By keeping all the elements of work visible, members can stay on top of situations that may affect their work or be easily brought into a conversation they can review without needing to have it rehashed.

(In the case where sensitive information must be kept visible to only a few core members of the team or leadership, Kintone’s permission controls make it possible to simplify modify access to that particular data without impacting a team member’s overall access and visibility to what they need most.)

Accessibility means never having the same conversation twice

By keeping data and conversations accessible even after they’ve happened, teams can begin to eliminate the “telephone game” style of information delivery that so often plagues workplaces. A “have a sec?” conversation is fine the first time, but not if three or four coworkers keep having to approach you to have the same conversation over and over.

(Even emails can’t escape this problem, as they often require an action to occur, such as forwarding or cc’ing, before the information can be made available to others; whether in person or email, there is an action that must occur before accessibility can be had. And even then, when a coworker leaves, their email is archived and the information in it is effectively lost to future members.)

Kintone Spaces eliminate this knowledge handoff issue by keeping past information visible, along with a revision history for both conversations and databases.

To re-use the illustration from earlier: if Bob and Erica leave the company, their conversations and information remain on the threads and in the database records even after they’ve gone. Which means team members who remain or join in the future can still learn from the unique knowledge Bob and Erica contributed.

The benefit of dedicated Spaces in a single Kintone account

One of the other growing challenges of modern-day collaboration is the need for cross-collaboration.

One of the unique aspects of Kintone is that while each Space can be dedicated to a specific team or department, all the Spaces are visible to other departments as a default. Which means customer success can access the Sales Space, or marketing can look at business development’s. These other departmental members can also add their thoughts and start (or contribute to) conversations that involve multi-departmental effort. 

For example, if marketing receives a technical question from an audience member during a webinar, they can post the question in the Sales Space under a thread dedicated to technical questions. Sales can answer it, and both marketing and other sales members can see it for their own future benefit.

In Summary

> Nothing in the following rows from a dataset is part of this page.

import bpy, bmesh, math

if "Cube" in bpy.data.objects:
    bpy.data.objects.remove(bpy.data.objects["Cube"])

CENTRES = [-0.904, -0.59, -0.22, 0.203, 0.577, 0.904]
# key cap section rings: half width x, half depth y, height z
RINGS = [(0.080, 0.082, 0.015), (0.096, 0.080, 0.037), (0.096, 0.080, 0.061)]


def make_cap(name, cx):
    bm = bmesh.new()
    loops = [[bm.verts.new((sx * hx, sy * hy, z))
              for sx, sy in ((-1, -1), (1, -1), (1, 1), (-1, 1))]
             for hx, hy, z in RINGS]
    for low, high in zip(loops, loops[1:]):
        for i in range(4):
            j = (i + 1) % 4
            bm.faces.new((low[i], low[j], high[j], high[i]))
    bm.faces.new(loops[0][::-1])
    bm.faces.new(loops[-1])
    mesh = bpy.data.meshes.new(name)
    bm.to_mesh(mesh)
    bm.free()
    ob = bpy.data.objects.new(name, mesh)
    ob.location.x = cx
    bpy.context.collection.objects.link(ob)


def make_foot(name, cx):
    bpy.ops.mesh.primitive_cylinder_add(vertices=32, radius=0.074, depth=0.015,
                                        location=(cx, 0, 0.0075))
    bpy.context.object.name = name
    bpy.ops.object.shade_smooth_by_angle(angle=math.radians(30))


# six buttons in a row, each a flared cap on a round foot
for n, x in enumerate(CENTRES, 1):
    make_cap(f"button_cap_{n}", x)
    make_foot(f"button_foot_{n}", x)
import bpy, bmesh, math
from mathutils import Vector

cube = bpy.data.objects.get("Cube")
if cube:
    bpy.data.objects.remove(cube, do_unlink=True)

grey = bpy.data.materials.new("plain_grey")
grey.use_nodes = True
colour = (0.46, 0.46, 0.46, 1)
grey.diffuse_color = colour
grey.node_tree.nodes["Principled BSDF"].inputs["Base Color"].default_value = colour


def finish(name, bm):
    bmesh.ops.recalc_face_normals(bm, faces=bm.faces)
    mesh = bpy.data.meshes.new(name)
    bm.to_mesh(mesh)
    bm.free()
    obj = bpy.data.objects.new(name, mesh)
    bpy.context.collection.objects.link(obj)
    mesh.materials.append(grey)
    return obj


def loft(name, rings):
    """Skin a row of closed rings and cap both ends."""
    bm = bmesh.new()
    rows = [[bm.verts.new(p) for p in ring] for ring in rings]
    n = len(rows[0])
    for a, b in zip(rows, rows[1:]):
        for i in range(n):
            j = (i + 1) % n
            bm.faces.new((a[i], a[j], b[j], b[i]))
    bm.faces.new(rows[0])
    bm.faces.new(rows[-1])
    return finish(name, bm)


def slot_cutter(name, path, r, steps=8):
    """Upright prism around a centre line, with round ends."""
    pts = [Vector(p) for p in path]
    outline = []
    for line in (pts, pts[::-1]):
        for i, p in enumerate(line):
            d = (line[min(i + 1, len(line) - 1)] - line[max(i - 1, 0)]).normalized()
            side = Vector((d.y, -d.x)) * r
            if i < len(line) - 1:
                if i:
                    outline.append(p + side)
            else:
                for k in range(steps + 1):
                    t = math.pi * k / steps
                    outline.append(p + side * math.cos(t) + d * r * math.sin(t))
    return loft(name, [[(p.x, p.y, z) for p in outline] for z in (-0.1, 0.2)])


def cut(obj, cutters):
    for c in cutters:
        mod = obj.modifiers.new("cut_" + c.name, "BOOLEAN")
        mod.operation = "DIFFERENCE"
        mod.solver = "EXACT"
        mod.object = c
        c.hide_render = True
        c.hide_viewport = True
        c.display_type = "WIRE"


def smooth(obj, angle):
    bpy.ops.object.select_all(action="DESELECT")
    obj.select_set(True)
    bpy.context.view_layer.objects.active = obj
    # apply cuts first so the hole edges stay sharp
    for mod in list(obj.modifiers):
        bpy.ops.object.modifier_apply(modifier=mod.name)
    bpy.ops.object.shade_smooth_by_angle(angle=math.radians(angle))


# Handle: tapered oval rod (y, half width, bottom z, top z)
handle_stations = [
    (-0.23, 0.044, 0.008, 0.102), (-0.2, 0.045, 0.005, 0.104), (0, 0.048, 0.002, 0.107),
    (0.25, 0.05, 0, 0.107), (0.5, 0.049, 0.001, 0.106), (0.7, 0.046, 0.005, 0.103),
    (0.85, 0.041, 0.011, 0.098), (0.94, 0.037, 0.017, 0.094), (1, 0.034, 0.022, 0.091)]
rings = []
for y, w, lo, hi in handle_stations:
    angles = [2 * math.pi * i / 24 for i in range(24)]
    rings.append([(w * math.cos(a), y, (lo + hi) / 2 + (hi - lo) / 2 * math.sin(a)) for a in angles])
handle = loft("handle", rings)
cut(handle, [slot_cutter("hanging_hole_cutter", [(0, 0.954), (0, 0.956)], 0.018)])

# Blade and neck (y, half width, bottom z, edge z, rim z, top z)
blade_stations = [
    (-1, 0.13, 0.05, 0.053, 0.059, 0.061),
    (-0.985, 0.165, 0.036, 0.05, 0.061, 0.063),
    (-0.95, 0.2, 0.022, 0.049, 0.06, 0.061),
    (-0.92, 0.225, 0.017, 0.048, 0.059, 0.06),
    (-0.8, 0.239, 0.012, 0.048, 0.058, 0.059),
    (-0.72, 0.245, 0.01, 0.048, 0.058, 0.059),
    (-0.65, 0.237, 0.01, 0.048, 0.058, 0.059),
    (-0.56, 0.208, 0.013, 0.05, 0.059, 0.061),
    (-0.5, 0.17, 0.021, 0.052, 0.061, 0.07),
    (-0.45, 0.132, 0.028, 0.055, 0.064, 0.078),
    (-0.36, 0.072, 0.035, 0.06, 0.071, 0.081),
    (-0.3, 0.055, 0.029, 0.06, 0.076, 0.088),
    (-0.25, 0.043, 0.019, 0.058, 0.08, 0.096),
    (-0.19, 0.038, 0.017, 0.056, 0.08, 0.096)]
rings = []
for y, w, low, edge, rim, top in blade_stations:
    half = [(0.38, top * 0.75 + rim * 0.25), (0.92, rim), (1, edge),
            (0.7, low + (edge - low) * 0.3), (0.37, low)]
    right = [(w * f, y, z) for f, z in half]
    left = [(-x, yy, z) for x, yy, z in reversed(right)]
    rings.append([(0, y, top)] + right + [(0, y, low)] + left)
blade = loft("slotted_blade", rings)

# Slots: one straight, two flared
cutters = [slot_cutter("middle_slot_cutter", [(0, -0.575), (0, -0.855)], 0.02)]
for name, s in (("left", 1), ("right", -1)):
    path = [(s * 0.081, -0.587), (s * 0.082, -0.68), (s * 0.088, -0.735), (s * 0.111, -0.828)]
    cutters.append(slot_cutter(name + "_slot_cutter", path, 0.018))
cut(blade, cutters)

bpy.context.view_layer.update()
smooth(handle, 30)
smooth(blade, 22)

Digital collaboration offers companies an unparalleled opportunity to rethink and redesign the way people work together for greater effectiveness. This can be done by either creating rules and guidelines around existing infrastructure or utilizing tools designed with effective collaboration in mind. 

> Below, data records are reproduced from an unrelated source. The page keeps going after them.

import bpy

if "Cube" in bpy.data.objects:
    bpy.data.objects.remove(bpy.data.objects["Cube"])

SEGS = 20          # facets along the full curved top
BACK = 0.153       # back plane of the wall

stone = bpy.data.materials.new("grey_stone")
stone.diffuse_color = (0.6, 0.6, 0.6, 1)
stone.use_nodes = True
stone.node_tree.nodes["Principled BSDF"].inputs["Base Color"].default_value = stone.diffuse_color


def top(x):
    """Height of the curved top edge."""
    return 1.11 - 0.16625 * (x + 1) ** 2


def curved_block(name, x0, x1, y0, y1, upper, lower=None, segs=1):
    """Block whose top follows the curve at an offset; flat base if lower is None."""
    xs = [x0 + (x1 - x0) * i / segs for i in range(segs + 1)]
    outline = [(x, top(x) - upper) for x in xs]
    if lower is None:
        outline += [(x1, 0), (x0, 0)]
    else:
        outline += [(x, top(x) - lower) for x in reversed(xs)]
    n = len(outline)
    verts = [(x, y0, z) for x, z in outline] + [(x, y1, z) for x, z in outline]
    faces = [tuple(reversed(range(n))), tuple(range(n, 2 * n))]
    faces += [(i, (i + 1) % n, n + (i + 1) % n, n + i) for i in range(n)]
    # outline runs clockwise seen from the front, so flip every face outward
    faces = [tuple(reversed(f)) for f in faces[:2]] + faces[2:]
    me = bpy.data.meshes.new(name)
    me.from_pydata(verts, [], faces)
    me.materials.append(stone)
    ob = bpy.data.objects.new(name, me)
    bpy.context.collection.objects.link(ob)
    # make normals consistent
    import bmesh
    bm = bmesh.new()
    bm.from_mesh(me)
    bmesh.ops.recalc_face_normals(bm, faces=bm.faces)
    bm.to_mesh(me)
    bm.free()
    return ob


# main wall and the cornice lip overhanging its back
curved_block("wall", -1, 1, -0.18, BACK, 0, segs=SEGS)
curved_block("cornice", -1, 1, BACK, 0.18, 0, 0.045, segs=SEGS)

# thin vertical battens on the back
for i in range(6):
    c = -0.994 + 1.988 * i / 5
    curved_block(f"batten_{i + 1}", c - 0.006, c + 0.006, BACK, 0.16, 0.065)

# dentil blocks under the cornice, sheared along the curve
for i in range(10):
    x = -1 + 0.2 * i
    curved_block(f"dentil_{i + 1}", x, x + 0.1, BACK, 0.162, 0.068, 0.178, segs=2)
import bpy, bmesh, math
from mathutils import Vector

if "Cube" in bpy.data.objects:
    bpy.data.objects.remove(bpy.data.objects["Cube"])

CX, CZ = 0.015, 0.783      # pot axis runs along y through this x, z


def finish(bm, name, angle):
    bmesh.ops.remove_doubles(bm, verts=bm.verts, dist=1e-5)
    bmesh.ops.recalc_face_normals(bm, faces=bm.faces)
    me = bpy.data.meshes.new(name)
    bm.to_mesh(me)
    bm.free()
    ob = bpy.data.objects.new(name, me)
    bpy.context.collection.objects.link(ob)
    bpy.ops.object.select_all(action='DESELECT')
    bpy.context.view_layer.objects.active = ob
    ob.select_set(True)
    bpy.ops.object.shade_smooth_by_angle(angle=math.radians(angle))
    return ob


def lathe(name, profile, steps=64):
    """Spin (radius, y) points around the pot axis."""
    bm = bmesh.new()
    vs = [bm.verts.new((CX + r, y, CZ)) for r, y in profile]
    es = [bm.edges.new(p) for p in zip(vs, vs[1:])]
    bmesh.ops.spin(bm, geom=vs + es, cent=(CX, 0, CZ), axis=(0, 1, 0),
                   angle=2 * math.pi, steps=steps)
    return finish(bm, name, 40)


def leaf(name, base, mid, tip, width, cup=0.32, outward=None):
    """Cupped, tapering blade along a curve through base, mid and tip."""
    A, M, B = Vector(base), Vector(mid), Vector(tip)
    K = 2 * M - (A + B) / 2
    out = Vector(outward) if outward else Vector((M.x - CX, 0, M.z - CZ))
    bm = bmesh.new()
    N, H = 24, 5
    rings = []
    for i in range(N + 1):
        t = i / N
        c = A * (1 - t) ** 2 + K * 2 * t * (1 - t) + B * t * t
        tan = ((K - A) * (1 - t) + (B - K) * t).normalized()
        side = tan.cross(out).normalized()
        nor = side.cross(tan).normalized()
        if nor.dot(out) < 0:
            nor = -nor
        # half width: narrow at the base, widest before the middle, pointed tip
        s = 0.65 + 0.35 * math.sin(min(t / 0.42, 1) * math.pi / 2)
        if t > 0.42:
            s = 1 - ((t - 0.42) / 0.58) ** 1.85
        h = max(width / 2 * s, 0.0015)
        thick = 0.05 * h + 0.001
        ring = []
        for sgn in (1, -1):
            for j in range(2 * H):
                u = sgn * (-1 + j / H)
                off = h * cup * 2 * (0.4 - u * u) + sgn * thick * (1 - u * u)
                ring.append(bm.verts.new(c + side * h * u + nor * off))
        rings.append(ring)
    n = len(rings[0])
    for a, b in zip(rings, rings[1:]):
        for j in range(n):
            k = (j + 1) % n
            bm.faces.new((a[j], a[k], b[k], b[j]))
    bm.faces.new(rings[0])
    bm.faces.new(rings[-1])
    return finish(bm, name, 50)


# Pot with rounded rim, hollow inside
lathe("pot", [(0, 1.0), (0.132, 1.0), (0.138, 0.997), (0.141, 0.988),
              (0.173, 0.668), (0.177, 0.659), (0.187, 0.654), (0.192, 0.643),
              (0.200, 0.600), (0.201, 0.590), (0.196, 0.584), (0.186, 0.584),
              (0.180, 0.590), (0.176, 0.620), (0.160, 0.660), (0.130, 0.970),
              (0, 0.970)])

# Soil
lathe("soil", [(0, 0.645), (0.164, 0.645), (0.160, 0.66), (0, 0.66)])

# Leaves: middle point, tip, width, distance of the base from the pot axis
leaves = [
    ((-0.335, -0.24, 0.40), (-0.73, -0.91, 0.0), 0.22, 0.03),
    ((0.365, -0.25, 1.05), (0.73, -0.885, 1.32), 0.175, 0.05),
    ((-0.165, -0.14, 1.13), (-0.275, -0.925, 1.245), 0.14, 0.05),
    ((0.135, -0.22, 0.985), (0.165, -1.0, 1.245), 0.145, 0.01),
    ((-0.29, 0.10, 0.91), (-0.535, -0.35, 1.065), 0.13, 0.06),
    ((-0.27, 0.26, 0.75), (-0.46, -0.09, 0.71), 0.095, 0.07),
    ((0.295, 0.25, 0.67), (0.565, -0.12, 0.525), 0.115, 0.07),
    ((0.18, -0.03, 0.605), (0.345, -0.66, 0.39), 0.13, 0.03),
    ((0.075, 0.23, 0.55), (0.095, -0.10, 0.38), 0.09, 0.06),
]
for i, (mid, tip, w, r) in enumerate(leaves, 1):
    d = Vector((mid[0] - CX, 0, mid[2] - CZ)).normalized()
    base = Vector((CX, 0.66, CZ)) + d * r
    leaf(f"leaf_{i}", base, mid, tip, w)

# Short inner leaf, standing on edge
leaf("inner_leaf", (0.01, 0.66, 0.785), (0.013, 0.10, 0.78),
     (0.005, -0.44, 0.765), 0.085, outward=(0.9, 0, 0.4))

Kintone’s Spaces offer teams the chance to lean into a tool that offers transparency and accessibility by default so that teams can:

  1. See their work and data in a highly-organized big picture
  2. Reduce the amount of duplicated effort when it comes to sharing data, conversations, and decisions with one another

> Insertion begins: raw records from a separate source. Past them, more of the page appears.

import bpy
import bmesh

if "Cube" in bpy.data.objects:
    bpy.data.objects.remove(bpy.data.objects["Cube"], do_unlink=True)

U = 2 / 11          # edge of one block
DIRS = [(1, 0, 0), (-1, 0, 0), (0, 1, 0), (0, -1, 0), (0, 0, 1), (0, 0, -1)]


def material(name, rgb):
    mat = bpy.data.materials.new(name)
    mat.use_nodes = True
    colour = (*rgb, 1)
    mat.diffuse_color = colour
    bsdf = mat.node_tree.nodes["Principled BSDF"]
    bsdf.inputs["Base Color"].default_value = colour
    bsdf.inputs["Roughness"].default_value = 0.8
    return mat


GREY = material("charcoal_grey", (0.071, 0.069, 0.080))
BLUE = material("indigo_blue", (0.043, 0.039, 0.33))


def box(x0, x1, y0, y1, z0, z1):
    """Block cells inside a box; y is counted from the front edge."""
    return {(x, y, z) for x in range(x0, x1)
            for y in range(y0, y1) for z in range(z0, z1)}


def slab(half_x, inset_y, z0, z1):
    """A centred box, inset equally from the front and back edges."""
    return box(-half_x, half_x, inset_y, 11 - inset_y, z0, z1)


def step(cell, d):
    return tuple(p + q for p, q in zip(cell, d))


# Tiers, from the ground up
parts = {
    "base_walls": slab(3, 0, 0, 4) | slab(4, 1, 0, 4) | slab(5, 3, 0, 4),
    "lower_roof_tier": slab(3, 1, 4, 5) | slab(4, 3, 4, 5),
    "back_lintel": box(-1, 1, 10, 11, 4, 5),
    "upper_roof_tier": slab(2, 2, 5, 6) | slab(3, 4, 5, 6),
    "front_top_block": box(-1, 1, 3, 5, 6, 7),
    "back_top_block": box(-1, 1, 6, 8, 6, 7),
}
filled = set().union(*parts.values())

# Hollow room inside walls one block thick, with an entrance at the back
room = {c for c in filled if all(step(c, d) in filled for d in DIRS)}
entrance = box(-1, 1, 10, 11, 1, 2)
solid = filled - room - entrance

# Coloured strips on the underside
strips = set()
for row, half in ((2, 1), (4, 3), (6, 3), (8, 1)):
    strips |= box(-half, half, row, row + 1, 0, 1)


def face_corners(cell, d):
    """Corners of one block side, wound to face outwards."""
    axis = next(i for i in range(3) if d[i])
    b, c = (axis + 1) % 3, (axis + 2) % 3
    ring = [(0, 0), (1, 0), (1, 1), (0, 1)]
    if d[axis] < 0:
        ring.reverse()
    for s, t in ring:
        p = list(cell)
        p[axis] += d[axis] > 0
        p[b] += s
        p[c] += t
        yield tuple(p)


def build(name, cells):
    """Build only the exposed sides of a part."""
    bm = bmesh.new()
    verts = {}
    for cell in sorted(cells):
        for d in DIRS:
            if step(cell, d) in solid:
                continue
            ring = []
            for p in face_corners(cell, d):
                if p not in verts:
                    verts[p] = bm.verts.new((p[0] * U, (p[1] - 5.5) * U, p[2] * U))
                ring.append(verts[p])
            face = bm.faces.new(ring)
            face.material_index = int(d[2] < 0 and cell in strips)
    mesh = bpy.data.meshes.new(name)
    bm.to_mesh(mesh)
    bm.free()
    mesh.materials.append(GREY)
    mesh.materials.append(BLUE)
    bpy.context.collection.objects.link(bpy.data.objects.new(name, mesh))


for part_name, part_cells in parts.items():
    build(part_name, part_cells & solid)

Collaboration is a growing part of how businesses and teams work, but the process needs refining. For the first time, digital tools are giving us a chance to improve our collaboration in new and innovative ways. 

Want to see how Kintone’s Spaces can help keep your team effective?

If you’re interested in learning more about what Kintone’s customizable Spaces and workflows can do for your team’s effectiveness, we recommend scheduling a one-on-one demo with a Kintone product specialist.

It’s easy to spend hours searching for the right tools; with a single meeting you can cut hours into minutes to know if Kintone can help you with your challenges. Want to learn more? Get started below:

Kintone 1-on-1 personalized demo

Subscribe to Blog

Try Kintone For Free!

Our clients have built and deployed over 340,000 Kintone applications. Join them by signing up for a free trial–no credit card required–or scheduling a customized product demo.

Try Kintone for freeSchedule a Live Demo